Mozilla CEO Resignation: Why Campaign Finance Should Be Anonymous
If you support secret ballots, you should oppose campaign finance law.
April 4, 2014 - 1:30 pm
By now, you may have read that a technology company head has been forced to resign on account of his support of traditional marriage. Yahoo News reports:
Mozilla Chief Executive Brendan Eich has stepped down, the company said on Thursday, after an online dating service urged a boycott of the company’s web browser because of a donation Eich made to opponents of gay marriage.
The software company came under fire for appointing Eich as CEO last month. In 2008, he gave money to oppose the legalization of gay marriage in California, a hot-button issue especially at a company that boasts about its policy of inclusiveness and diversity.
The boycott and subsequent response from Mozilla stand as examples of free association. Private entities have the right to condemn and disassociate from expression they find offensive. However, the story behind the story is how mandatory disclosure of campaign contributions like that made by Eich violates his rights, and those of countless others.
Consider why we have secret ballots. Why have labor unions and their surrogates fought so hard for card check? Knowing how someone votes enables opponents to retaliate. As Eich’s situation demonstrates, so too do the mandatory reporting requirements of campaign finance law.
This week, the Supreme Court ruled in a 5-4 decision that there should be no limits upon “how much money people can donate in total in one election season.” The Court properly recognized campaign contributions as expressions of free speech and exercises of free association. That recognition suggests that any limitation upon campaign finance violates individual rights.

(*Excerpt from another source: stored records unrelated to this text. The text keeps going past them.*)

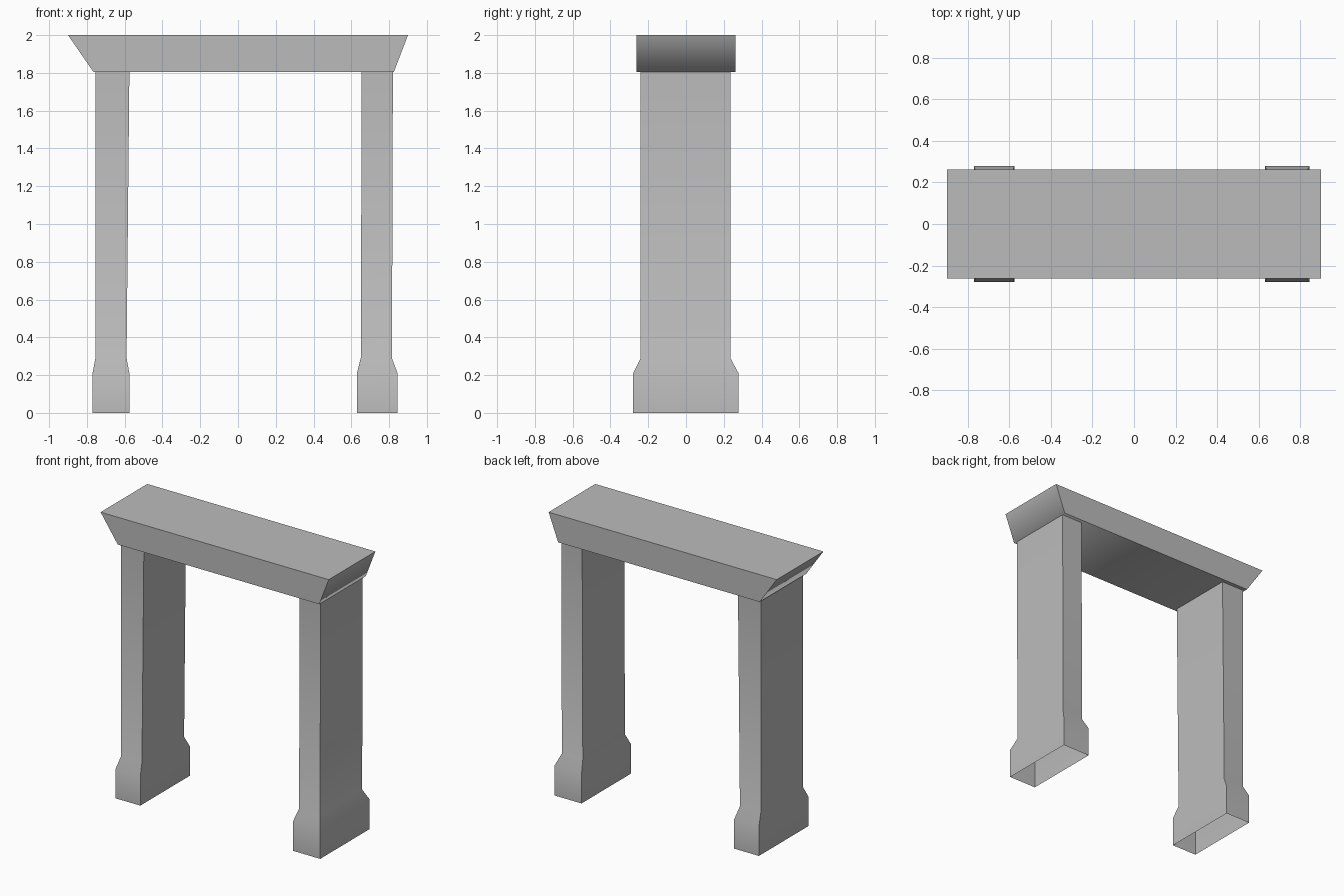
import bpy
import math

cube = bpy.data.objects.get("Cube")
if cube:
    bpy.data.objects.remove(cube, do_unlink=True)

# Single stone colour
stone = bpy.data.materials.new("grey_stone")
stone.use_nodes = True
colour = (0.5, 0.5, 0.5, 1)
stone.diffuse_color = colour
stone.node_tree.nodes["Principled BSDF"].inputs["Base Color"].default_value = colour


def loft(name, sections, bottom, top):
    """Join stacked rectangles (z, x0, x1, y0, y1); optionally cap the ends."""
    verts, faces = [], []
    for z, x0, x1, y0, y1 in sections:
        verts += [(x0, y0, z), (x1, y0, z), (x1, y1, z), (x0, y1, z)]
    for level in range(len(sections) - 1):
        a = level * 4
        for i in range(4):
            j = (i + 1) % 4
            faces.append((a + i, a + j, a + 4 + j, a + 4 + i))
    if bottom:
        faces.append((3, 2, 1, 0))
    if top:
        n = len(verts)
        faces.append((n - 4, n - 3, n - 2, n - 1))
    mesh = bpy.data.meshes.new(name)
    mesh.from_pydata(verts, [], faces)
    mesh.materials.append(stone)
    obj = bpy.data.objects.new(name, mesh)
    bpy.context.collection.objects.link(obj)
    bpy.ops.object.select_all(action="DESELECT")
    obj.select_set(True)
    bpy.context.view_layer.objects.active = obj
    bpy.ops.object.shade_smooth_by_angle(angle=math.radians(80))
    return obj


def pillar(name, foot, neck, head):
    """Hollow pillar, open underneath, with a flared foot."""
    loft(name, [(0, *foot, -0.28, 0.278),
                (0.21, *foot, -0.28, 0.278),
                (0.29, *neck, -0.24, 0.235),
                (1.805, *head, -0.24, 0.235)], False, False)


# Two uneven pillars
pillar("right_pillar", (-0.77, -0.575), (-0.755, -0.59), (-0.755, -0.575))
pillar("left_pillar", (0.63, 0.845), (0.65, 0.815), (0.655, 0.82))

# Lintel with ends that lean outward
loft("lintel", [(1.805, -0.765, 0.825, -0.263, 0.263),
                (2.0, -0.9, 0.9, -0.263, 0.263)], True, True)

The income tax has fostered a culture which regards how much someone makes, and how they spend it, as public business. Morally, such matters should remain private. Campaign finance law banning anonymous contributions chills speech in the same way public ballots would. When compelled to disclose campaign contributions, people cannot act freely upon their conscience. Donors must consider possible retaliation from parties who would not otherwise be privy to their beliefs or associations. Privacy emerges as a derivative of property and free association. Mandatory disclosure violates both, and thus violates privacy.
But campaign contributions affect public policy, you say. So how can they be private?
Voting affects public policy too. So when are we getting rid of secret ballots?